(Exercise requirements)
Find the string "objects" in the records and copy each line where it occurs.

*** Opening of Data to examine ***

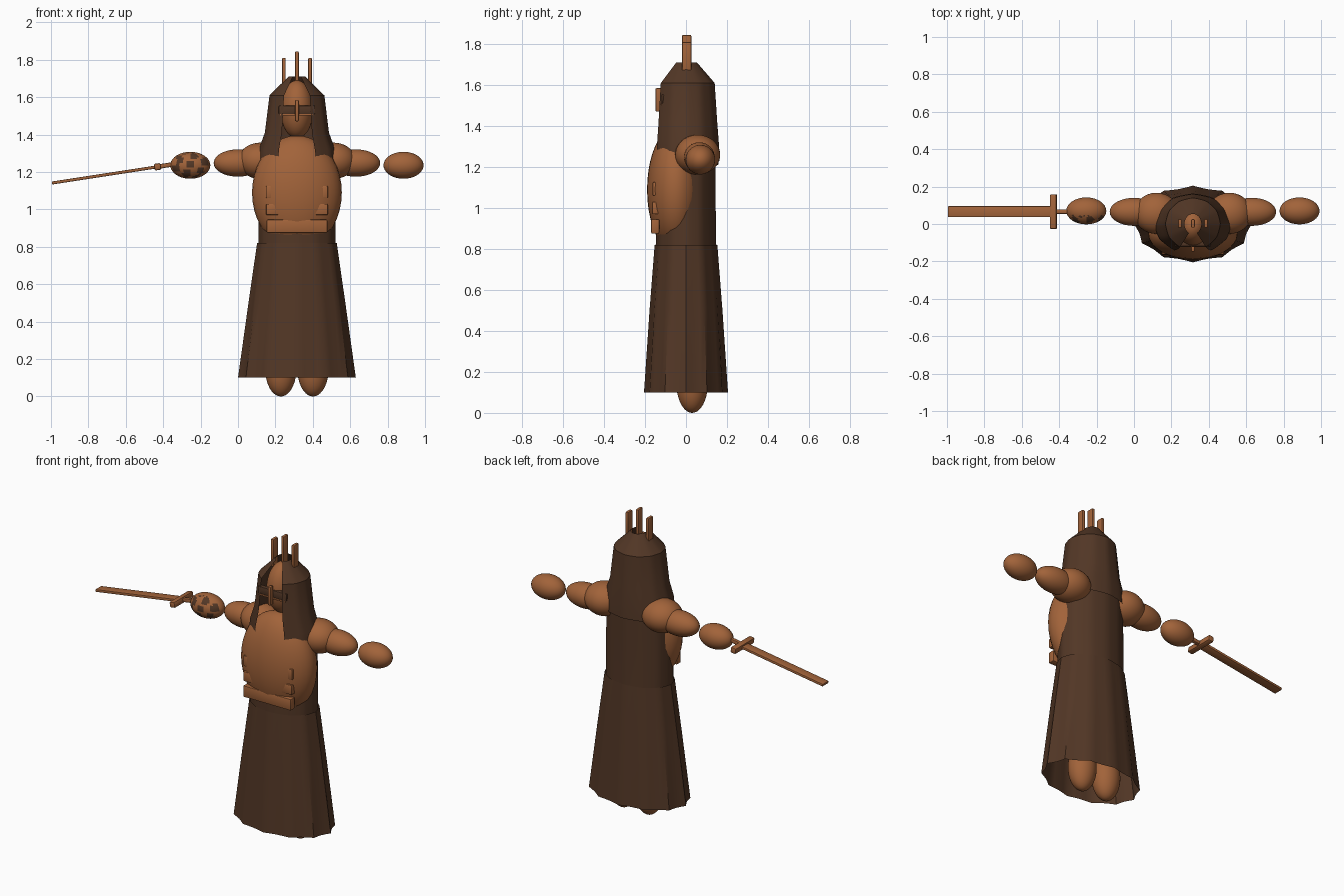
import bpy, bmesh
from math import sin, cos, pi, radians, atan2
from mathutils import Matrix, Vector

cube = bpy.data.objects.get("Cube")
if cube:
    bpy.data.objects.remove(cube, do_unlink=True)

CX = 0.315  # the body stands off centre because of the sword


def material(name, rgb):
    m = bpy.data.materials.new(name)
    m.use_nodes = True
    m.diffuse_color = (*rgb, 1)
    m.node_tree.nodes["Principled BSDF"].inputs["Base Color"].default_value = (*rgb, 1)
    return m


COPPER = material("copper brown", (0.36, 0.125, 0.042))
CLOTH = material("dark brown cloth", (0.085, 0.038, 0.019))


def finish(name, bm, mat, smooth=True):
    bmesh.ops.recalc_face_normals(bm, faces=bm.faces)
    mesh = bpy.data.meshes.new(name)
    bm.to_mesh(mesh)
    bm.free()
    ob = bpy.data.objects.new(name, mesh)
    bpy.context.collection.objects.link(ob)
    mesh.materials.append(mat)
    if smooth:
        bpy.ops.object.select_all(action='DESELECT')
        ob.select_set(True)
        bpy.context.view_layer.objects.active = ob
        bpy.ops.object.shade_smooth_by_angle(angle=radians(35))
    return ob


def ellipsoid(name, centre, radii, mat=COPPER):
    bm = bmesh.new()
    bmesh.ops.create_uvsphere(bm, u_segments=32, v_segments=20, radius=1)
    bmesh.ops.transform(bm, matrix=Matrix.LocRotScale(Vector(centre), None, Vector(radii)), verts=bm.verts)
    return finish(name, bm, mat)


def box(name, centre, size, mat=COPPER, bevel=0.006, tilt=0):
    bm = bmesh.new()
    bmesh.ops.create_cube(bm, size=1)
    bmesh.ops.scale(bm, vec=size, verts=bm.verts)
    bmesh.ops.bevel(bm, geom=bm.edges[:], offset=bevel, segments=2, affect='EDGES', profile=0.5)
    bmesh.ops.transform(bm, matrix=Matrix.Translation(centre) @ Matrix.Rotation(tilt, 4, 'Y'), verts=bm.verts)
    return finish(name, bm, mat)


def drape(name, rings, gap=0, steps=48):
    """Cloth shell through elliptical rings (z, rx, ry, fold depth), open over the front gap."""
    bm = bmesh.new()
    start, span = radians(-90 + gap), radians(360 - 2 * gap)
    count = steps + 1 if gap else steps
    rows = []
    for z, rx, ry, fold in rings:
        row = []
        for i in range(count):
            a = start + span * i / steps
            r = 1 - fold * abs(sin(6 * a))
            row.append(bm.verts.new((CX + rx * r * cos(a), ry * r * sin(a), z)))
        rows.append(row)
    for low, high in zip(rows, rows[1:]):
        for i in range(steps):
            j = (i + 1) % count
            bm.faces.new((low[i], low[j], high[j], high[i]))
    return finish(name, bm, CLOTH)


# Robe: folded skirt, straight upper part, open-fronted hood
drape("skirt", [(0.10, 0.315, 0.205, 0.06), (0.5, 0.259, 0.178, 0.04), (0.82, 0.213, 0.153, 0.02)])
drape("upper_robe", [(0.80, 0.205, 0.148, 0.02), (1.0, 0.205, 0.145, 0.02), (1.26, 0.2, 0.145, 0.02)])
drape("hood", [(1.23, 0.212, 0.163, 0.02), (1.32, 0.205, 0.16, 0.02), (1.41, 0.172, 0.153, 0.02),
               (1.61, 0.147, 0.14, 0.02), (1.71, 0.045, 0.054, 0)], gap=28)

# Body
ellipsoid("chest", (CX, -0.05, 1.09), (0.24, 0.14, 0.305))
ellipsoid("head", (CX, -0.01, 1.535), (0.088, 0.105, 0.155))

# Limbs, mirrored about the body axis
for side, s in (("left", 1), ("right", -1)):
    ellipsoid(side + "_foot", (CX + s * 0.086, 0.03, 0.145), (0.083, 0.077, 0.145))
    ellipsoid(side + "_shoulder", (CX + s * 0.195, 0.057, 1.26), (0.12, 0.11, 0.097))
    ellipsoid(side + "_arm", (CX + s * 0.315, 0.065, 1.248), (0.13, 0.075, 0.073))
    hand = ellipsoid(side + "_hand", (CX + s * 0.57, 0.07, 1.236), (0.107, 0.072, 0.072))
    if s < 0:
        # Worn dark patches on the front of the sword hand
        hand.data.materials.append(CLOTH)
        for f in hand.data.polygons:
            c = f.center
            wave = sin(60 * c.x + 110 * c.z) + sin(95 * c.x - 40 * c.z)
            if c.y < 0.045 and wave > 0.1:
                f.material_index = 1

# Mask: eye band, nose guard and thin lower rim
box("eye_band", (CX, -0.105, 1.532), (0.195, 0.03, 0.046), CLOTH)
box("eye_band_rim", (CX, -0.108, 1.506), (0.18, 0.03, 0.009), COPPER, 0.002)
box("nose_guard", (CX, -0.134, 1.528), (0.02, 0.03, 0.115))

# Crown prongs
for name, dx, top in (("left_prong", 0.07, 1.81), ("middle_prong", 0, 1.845), ("right_prong", -0.07, 1.81)):
    box(name, (CX + dx, 0.003, (1.64 + top) / 2), (0.02, 0.046, top - 1.64))

# Belt and chest buckles
box("belt", (CX, -0.15, 0.91), (0.325, 0.04, 0.07))
for side, s in (("left", 1), ("right", -1)):
    box(side + "_lower_buckle", (CX + s * 0.13, -0.148, 1.0), (0.07, 0.036, 0.06))
    box(side + "_upper_buckle", (CX + s * 0.145, -0.148, 1.093), (0.042, 0.03, 0.066))

# Sword, sloping down towards its tip
guard, tip = Vector((-0.43, 0.066, 1.228)), Vector((-0.995, 0.066, 1.141))
slope = tip - guard
tilt = -atan2(-slope.z, -slope.x) * -1
tilt = atan2(slope.z, -slope.x)
box("blade", (guard + tip) / 2, (slope.length, 0.058, 0.016), COPPER, 0.004, tilt)
box("guard", guard, (0.036, 0.186, 0.036), COPPER, 0.008, tilt)
box("grip", (-0.38, 0.066, 1.236), (0.11, 0.024, 0.024), COPPER, 0.006, tilt)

*** Close of Data to examine ***

(Solution for this exercise)
cube = bpy.data.objects.get("Cube")
    bpy.data.objects.remove(cube, do_unlink=True)
    ob = bpy.data.objects.new(name, mesh)
    bpy.context.collection.objects.link(ob)
        bpy.context.view_layer.objects.active = ob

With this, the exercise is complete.